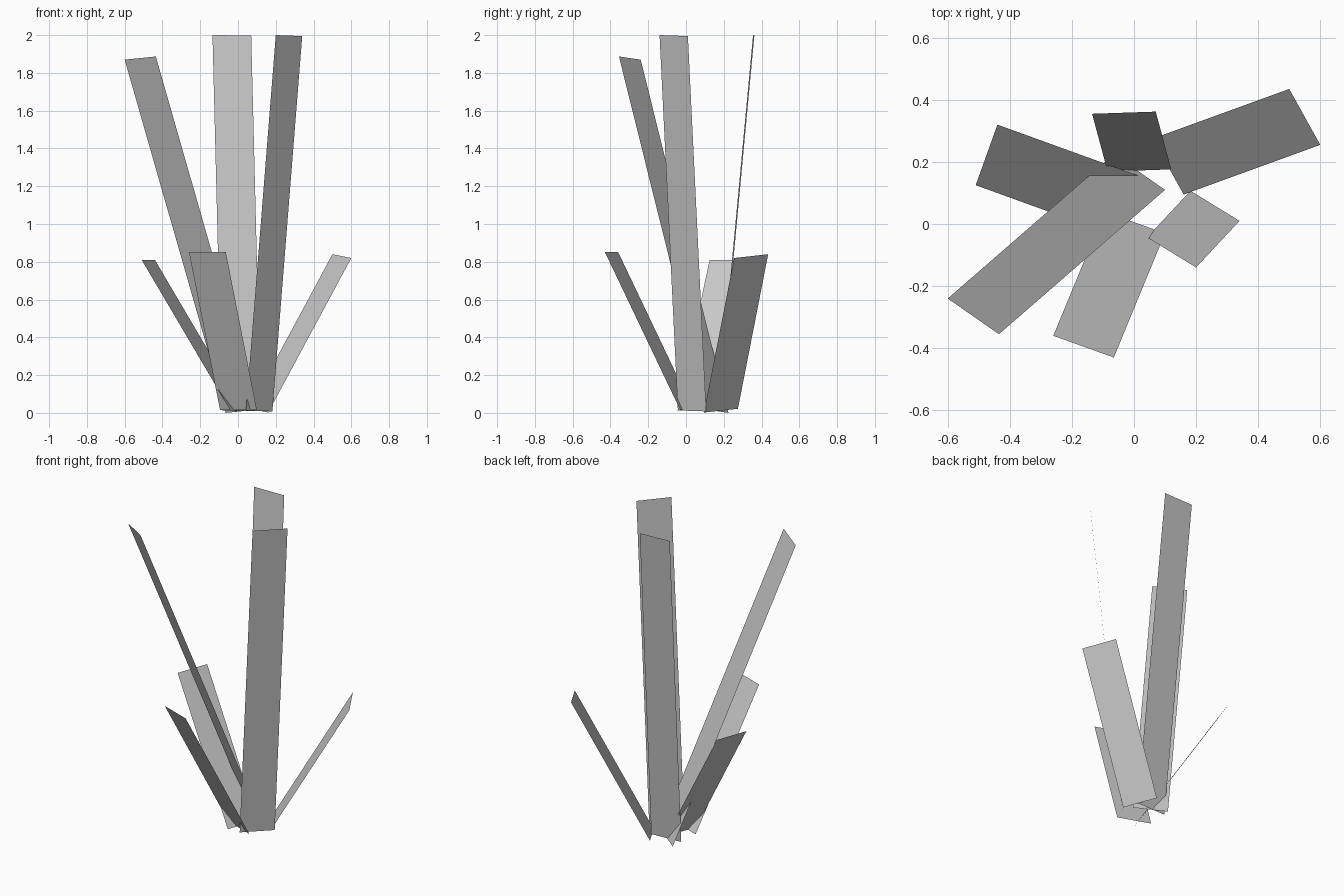
import bpy
from mathutils import Vector

cube = bpy.data.objects.get("Cube")
if cube:
    bpy.data.objects.remove(cube, do_unlink=True)

grey = bpy.data.materials.new("plain_grey")
grey.use_nodes = True
colour = (0.58, 0.58, 0.58, 1.0)
grey.diffuse_color = colour
grey.node_tree.nodes["Principled BSDF"].inputs["Base Color"].default_value = colour


def blade(name, tip_a, tip_b, root_b):
    """Flat rectangular leaf from two tip corners and the root below the second."""
    a, b, c = Vector(tip_a), Vector(tip_b), Vector(root_b)
    mesh = bpy.data.meshes.new(name)
    mesh.from_pydata([a, b, c, a + c - b], [], [(0, 3, 2, 1)])
    mesh.materials.append(grey)
    obj = bpy.data.objects.new(name, mesh)
    bpy.context.collection.objects.link(obj)
    return obj


# Tall blades
blade("tall_blade_right", (-0.60, -0.24, 1.87), (-0.435, -0.355, 1.887), (0.10, 0.11, 0.017))
blade("tall_blade_back", (-0.135, 0.355, 2.0), (0.07, 0.362, 1.998), (0.12, 0.176, 0.01))
blade("tall_blade_left", (0.20, -0.14, 2.0), (0.34, 0.01, 1.995), (0.182, 0.107, 0.008))

# Short blades
blade("short_blade_right", (-0.44, 0.32, 0.81), (-0.51, 0.125, 0.81), (-0.04, -0.045, 0.012))
blade("short_blade_left", (0.60, 0.255, 0.82), (0.50, 0.435, 0.84), (0.06, 0.275, 0.022))
blade("short_blade_front", (-0.26, -0.36, 0.853), (-0.065, -0.43, 0.853), (0.10, -0.03, 0.014))
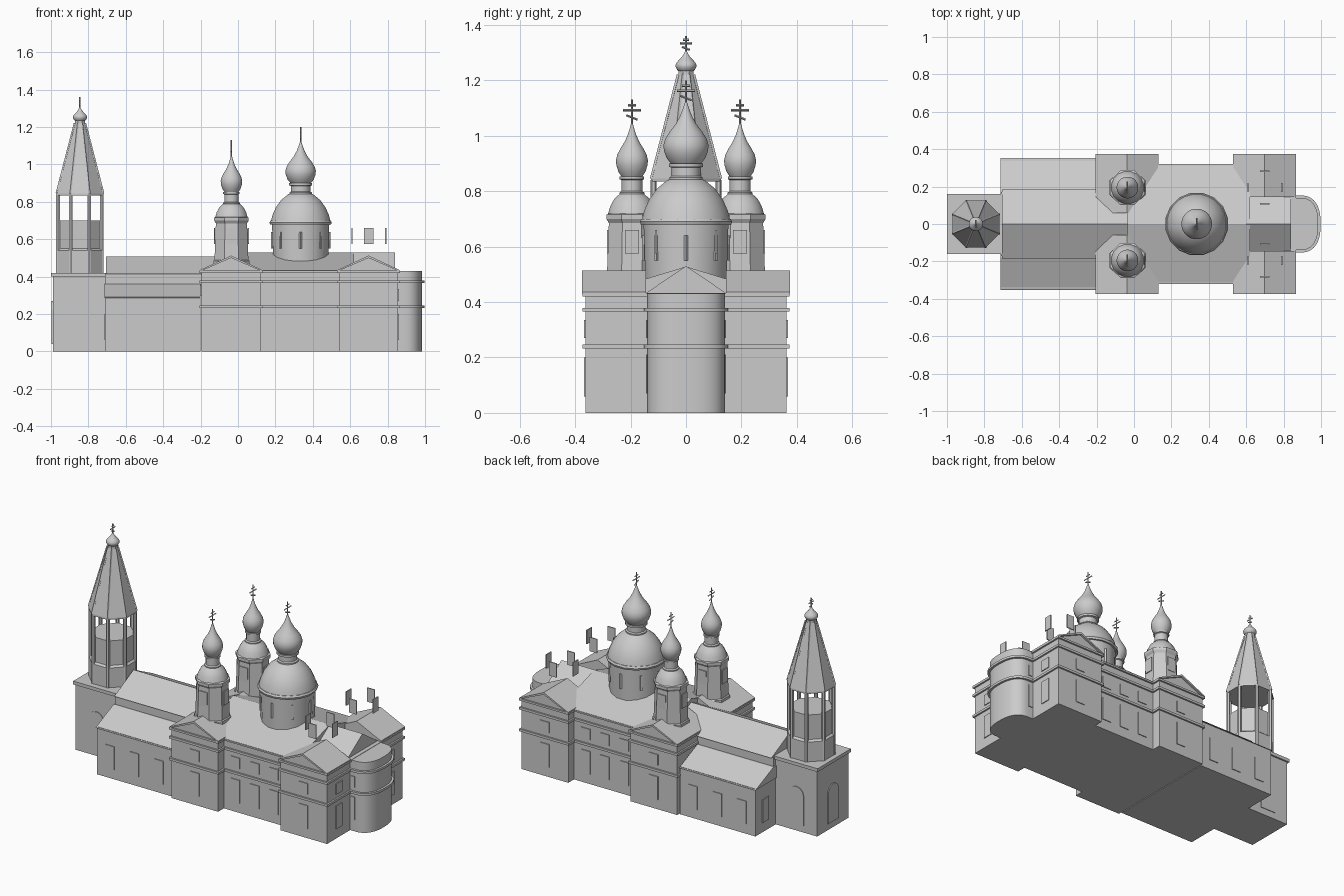
import bpy, bmesh, math
from mathutils import Vector

cube = bpy.data.objects.get("Cube")
if cube:
    bpy.data.objects.remove(cube)

grey = bpy.data.materials.new("stone grey")
grey.use_nodes = True
GREY = (0.6, 0.6, 0.6, 1)
grey.diffuse_color = GREY
grey.node_tree.nodes["Principled BSDF"].inputs["Base Color"].default_value = GREY


def finish(name, bm, smooth=None):
    bmesh.ops.recalc_face_normals(bm, faces=bm.faces)
    me = bpy.data.meshes.new(name)
    bm.to_mesh(me)
    bm.free()
    me.materials.append(grey)
    ob = bpy.data.objects.new(name, me)
    bpy.context.collection.objects.link(ob)
    if smooth:
        bpy.ops.object.select_all(action="DESELECT")
        ob.select_set(True)
        bpy.context.view_layer.objects.active = ob
        bpy.ops.object.shade_smooth_by_angle(angle=math.radians(smooth))
    return ob


def prism(name, poly, axis, a, b, smooth=None):
    """Extrude a closed 2D outline along an axis from a to b."""
    def point(p, t):
        return {"x": (t, p[0], p[1]), "y": (p[0], t, p[1]), "z": (p[0], p[1], t)}[axis]
    bm = bmesh.new()
    face = bm.faces.new([bm.verts.new(point(p, a)) for p in poly])
    top = bmesh.ops.extrude_face_region(bm, geom=[face])["geom"]
    step = Vector(point((0, 0), b - a))
    bmesh.ops.translate(bm, verts=[v for v in top if isinstance(v, bmesh.types.BMVert)], vec=step)
    return finish(name, bm, smooth)


def box(name, x0, x1, y0, y1, z0, z1):
    return prism(name, [(x0, y0), (x1, y0), (x1, y1), (x0, y1)], "z", z0, z1)


def lathe(name, profile, x, y, sides, smooth=None):
    """Rings of (radius, height) with flat sides facing the axes."""
    bm = bmesh.new()
    rings = []
    for r, z in profile:
        ring = []
        for i in range(sides):
            t = math.tau * (i + 0.5) / sides
            ring.append(bm.verts.new((x + r * math.cos(t), y + r * math.sin(t), z)))
        rings.append(ring)
    for lo, hi in zip(rings, rings[1:]):
        for i in range(sides):
            j = (i + 1) % sides
            bm.faces.new((lo[i], lo[j], hi[j], hi[i]))
    bm.faces.new(rings[0])
    bm.faces.new(rings[-1])
    return finish(name, bm, smooth)


def beam(name, p, q, r, sides=4):
    """A straight bar between two points."""
    p, q = Vector(p), Vector(q)
    bm = bmesh.new()
    bmesh.ops.create_cone(bm, cap_ends=True, segments=sides, radius1=r, radius2=r, depth=(q - p).length)
    bm.transform((q - p).to_track_quat("Z", "Y").to_matrix().to_4x4())
    bmesh.ops.translate(bm, verts=bm.verts, vec=(p + q) / 2)
    return finish(name, bm)


def cross(x, y, z, h):
    beam("cross_post", (x, y, z), (x, y, z + h), 0.004)
    for f, w, tilt in ((0.8, 0.15, 0), (0.62, 0.32, 0), (0.36, 0.2, 0.08)):
        beam("cross_bar", (x, y - w * h, z + (f + tilt) * h), (x, y + w * h, z + (f - tilt) * h), 0.004)


def onion(name, x, y, z, r, h):
    shape = [(0.62, 0), (0.85, 0.1), (0.98, 0.22), (1, 0.31), (0.92, 0.41), (0.72, 0.52),
             (0.46, 0.64), (0.26, 0.77), (0.12, 0.9), (0.03, 1)]
    lathe(name, [(r * a, z + h * b) for a, b in shape], x, y, 24, 50)


def gable(name, axis, c, half, eave, ridge, a, b):
    prism(name, [(c - half, eave), (c + half, eave), (c, ridge)], axis, a, b)


# Bell tower base with arched panels
TX = -0.85
box("tower_base", -0.99, -0.71, -0.15, 0.15, 0, 0.41)
box("tower_cornice", -1, -0.7, -0.16, 0.16, 0.4, 0.42)


def arch(c):
    curve = [(c + 0.05 * math.cos(math.pi * i / 10), 0.22 + 0.05 * math.sin(math.pi * i / 10)) for i in range(11)]
    return [(c - 0.05, 0.04), (c + 0.05, 0.04)] + curve


for s in (-1, 1):
    prism("tower_side_arch", arch(TX), "y", s * 0.148, s * 0.154)
prism("tower_door_arch", arch(0), "x", -0.996, -0.988)

# Octagonal belfry, open posts and tent roof
TX = -0.845
lathe("belfry_wall", [(0.135, 0.42), (0.135, 0.54), (0.122, 0.55), (0.122, 0.7)], TX, 0, 8)
lathe("tent_roof", [(0.137, 0.835), (0.137, 0.845), (0.03, 1.22), (0.03, 1.245)], TX, 0, 8)
for i in range(8):
    t = math.tau * (i + 0.5) / 8
    u, v = math.cos(t), math.sin(t)
    beam("belfry_post", (TX + 0.127 * u, 0.127 * v, 0.42), (TX + 0.127 * u, 0.127 * v, 0.84), 0.011, 6)
    beam("tent_rib", (TX + 0.135 * u, 0.135 * v, 0.845), (TX + 0.03 * u, 0.03 * v, 1.22), 0.006)
onion("tower_onion", TX, 0, 1.23, 0.038, 0.08)
cross(TX, 0, 1.29, 0.07)

# Low nave with side aisles
box("aisle_walls", -0.71, -0.2, -0.345, 0.345, 0, 0.29)
prism("aisle_roof", [(-0.352, 0.285), (0.352, 0.285), (0.18, 0.36), (-0.18, 0.36)], "x", -0.715, -0.2)
box("nave_wall", -0.71, 0.1, -0.17, 0.17, 0.3, 0.42)
gable("nave_roof", "x", 0, 0.185, 0.415, 0.507, -0.705, 0.1)

# Main body: two transepts, a middle block and a rounded apse
blocks = [("west_transept", -0.195, 0.12, 0.363), ("middle_block", 0.12, 0.54, 0.308),
          ("east_transept", 0.54, 0.855, 0.363)]
bands = [(0.232, 0.246), (0.365, 0.379), (0.42, 0.432)]
for name, x0, x1, w in blocks:
    box(name, x0, x1, -w, w, 0, 0.43)
    for lo, hi in bands:
        box(name + "_band", x0 - 0.01, x1 + 0.01, -w - 0.01, w + 0.01, lo, hi)


def apse_outline(grow):
    pts = [(0.84, 0.14 + grow)]
    for i in range(25):
        t = math.pi / 2 - math.pi * i / 24
        c, s = max(math.cos(t), 0), math.sin(t)
        pts.append((0.885 + (0.1 + grow) * c ** 0.8, (0.14 + grow) * math.copysign(abs(s) ** 0.8, s)))
    return pts + [(0.84, -0.14 - grow)]


prism("apse", apse_outline(0), "z", 0, 0.43, 40)
for lo, hi in bands[:2]:
    prism("apse_band", apse_outline(0.013), "z", lo, hi, 40)

# Roofs of the main body, pediments with raking cornices
gable("main_roof", "x", 0, 0.32, 0.43, 0.528, -0.035, 0.62)
gable("east_gable_roof", "x", 0, 0.148, 0.43, 0.53, 0.6, 0.84)
for c, inner in ((-0.037, 0.06), (0.698, 0.145)):
    for s in (-1, 1):
        gable("transept_roof", "y", c, 0.165, 0.43, 0.505, s * inner, s * 0.363)
        rake = [(c - 0.165, 0.428), (c, 0.5), (c + 0.165, 0.428), (c + 0.165, 0.436), (c, 0.513), (c - 0.165, 0.436)]
        prism("pediment_cornice", rake, "y", s * inner, s * 0.375)

# Great drum, dome and onion
DX = 0.335
lathe("great_drum", [(0.148, 0.42), (0.152, 0.56), (0.156, 0.68)], DX, 0, 16, 30)
lathe("great_drum_cornice", [(0.166, 0.678), (0.17, 0.69), (0.164, 0.7)], DX, 0, 16, 30)
lathe("great_dome", [(0.16, 0.698), (0.152, 0.73), (0.134, 0.77), (0.105, 0.81), (0.07, 0.838), (0.055, 0.845)], DX, 0, 24, 40)
lathe("great_neck", [(0.06, 0.835), (0.06, 0.85), (0.052, 0.855), (0.052, 0.885), (0.062, 0.888), (0.062, 0.9)], DX, 0, 24, 30)
onion("great_onion", DX, 0, 0.895, 0.082, 0.23)
cross(DX, 0, 1.1, 0.1)
for i in range(8):
    t = math.tau * i / 8
    u, v = 0.151 * math.cos(t), 0.151 * math.sin(t)
    beam("drum_pilaster", (DX + u, v, 0.55), (DX + u, v, 0.64), 0.008)

# Twin octagonal turrets and the four window panels around each corner
for s in (-1, 1):
    y = s * 0.195
    x = -0.035
    lathe("turret_body", [(0.104, 0.43), (0.104, 0.485), (0.098, 0.49), (0.09, 0.69)], x, y, 8)
    lathe("turret_cornice", [(0.09, 0.685), (0.1, 0.7), (0.1, 0.715), (0.088, 0.72)], x, y, 8)
    lathe("turret_dome", [(0.088, 0.718), (0.08, 0.745), (0.065, 0.772), (0.045, 0.79)], x, y, 16, 40)
    lathe("turret_neck", [(0.046, 0.78), (0.046, 0.795), (0.038, 0.8), (0.038, 0.84), (0.045, 0.843), (0.045, 0.852)], x, y, 16, 30)
    onion("turret_onion", x, y, 0.85, 0.058, 0.2)
    cross(x, y, 1.03, 0.1)
    for c in (x, 0.7):
        for d in (-1, 1):
            e = c + d * 0.09
            box("window_panel", e - 0.003, e + 0.003, y - 0.025, y + 0.025, 0.575, 0.66)
            e = y + d * 0.087
            box("window_panel", c - 0.025, c + 0.025, e - 0.003, e + 0.003, 0.575, 0.66)

# Thin wall windows along both sides
rows = [(0.345, (-0.62, -0.455, -0.29), ((0.06, 0.2),)),
        (0.363, (-0.037, 0.698), ((0.06, 0.2), (0.27, 0.335))),
        (0.308, (0.2, 0.33, 0.46), ((0.06, 0.2), (0.27, 0.335))),
        (0.14, (0.875,), ((0.07, 0.21), (0.27, 0.335)))]
for s in (-1, 1):
    for w, xs, levels in rows:
        for x in xs:
            half = 0.012 if w < 0.2 else 0.03
            for lo, hi in levels:
                box("wall_window", x - half, x + half, *sorted((s * (w - 0.002), s * (w + 0.005))), lo, hi)
    for lo, hi in rows[1][2]:
        box("east_window", 0.853, 0.86, s * 0.25 - 0.03, s * 0.25 + 0.03, lo, hi)
    box("aisle_end_window", -0.715, -0.708, s * 0.25 - 0.03, s * 0.25 + 0.03, 0.06, 0.2)
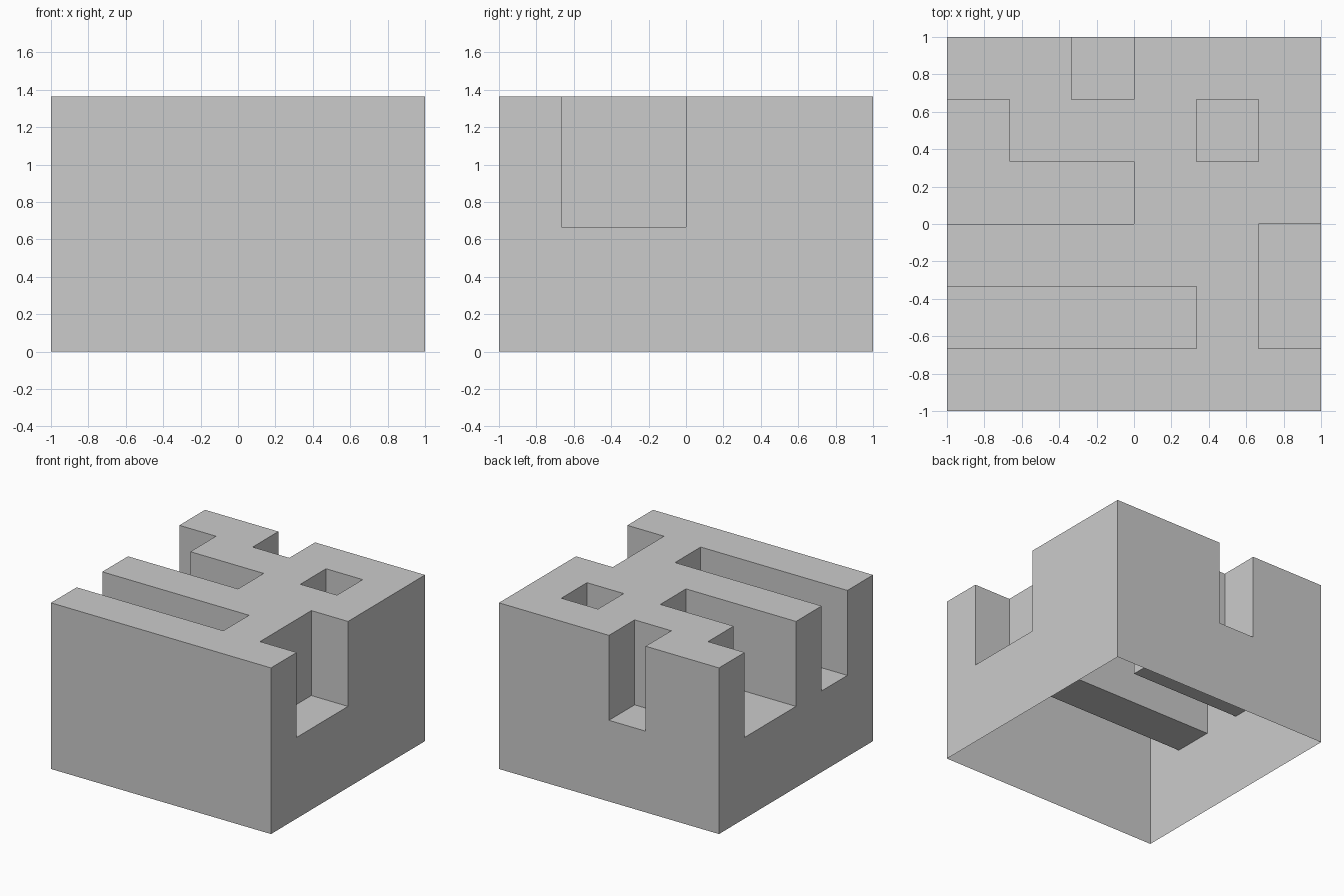
import bpy, bmesh

if "Cube" in bpy.data.objects:
    bpy.data.objects.remove(bpy.data.objects["Cube"])

# Plan of the block, back row first: '#' is full height, '.' is a recessed floor
PLAN = ["##.###",
        ".###.#",
        "...###",
        "#####.",
        "....#.",
        "######"]
N = 6
CELL = 2 / N
FLOOR, TOP = 0.667, 1.365

bm = bmesh.new()


def level(c, r):
    if 0 <= c < N and 0 <= r < N:
        return TOP if PLAN[r][c] == "#" else FLOOR
    return 0.0


def quad(points):
    bm.faces.new([bm.verts.new(p) for p in points])


# Top and recess floors, with walls wherever a cell stands above its neighbour
for r in range(N):
    for c in range(N):
        x0, y1 = -1 + c * CELL, 1 - r * CELL
        x1, y0 = x0 + CELL, y1 - CELL
        h = level(c, r)
        quad([(x0, y0, h), (x1, y0, h), (x1, y1, h), (x0, y1, h)])
        sides = [(0, 1, (x0, y0), (x1, y0)), (1, 0, (x1, y0), (x1, y1)),
                 (0, -1, (x1, y1), (x0, y1)), (-1, 0, (x0, y1), (x0, y0))]
        for dc, dr, a, b in sides:
            low = level(c + dc, r + dr)
            for za, zb in ((0.0, FLOOR), (FLOOR, TOP)):
                if low <= za and zb <= h:
                    quad([(*a, za), (*b, za), (*b, zb), (*a, zb)])

# Weld and merge coplanar cells; the underside stays open
bmesh.ops.remove_doubles(bm, verts=bm.verts[:], dist=1e-4)
bmesh.ops.dissolve_limit(bm, angle_limit=0.01, verts=bm.verts[:], edges=bm.edges[:])

mesh = bpy.data.meshes.new("grooved_block")
bm.to_mesh(mesh)
bm.free()
block = bpy.data.objects.new("grooved_block", mesh)
bpy.context.collection.objects.link(block)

▶ _What the task requires_
Would you repeat the material above exactly, line for line, from its first line to the line with "grey.diffuse_color = colour", including both and skipping every picture?

▶ _Response for this exercise_
import bpy
from mathutils import Vector

cube = bpy.data.objects.get("Cube")
if cube:
    bpy.data.objects.remove(cube, do_unlink=True)

grey = bpy.data.materials.new("plain_grey")
grey.use_nodes = True
colour = (0.58, 0.58, 0.58, 1.0)
grey.diffuse_color = colour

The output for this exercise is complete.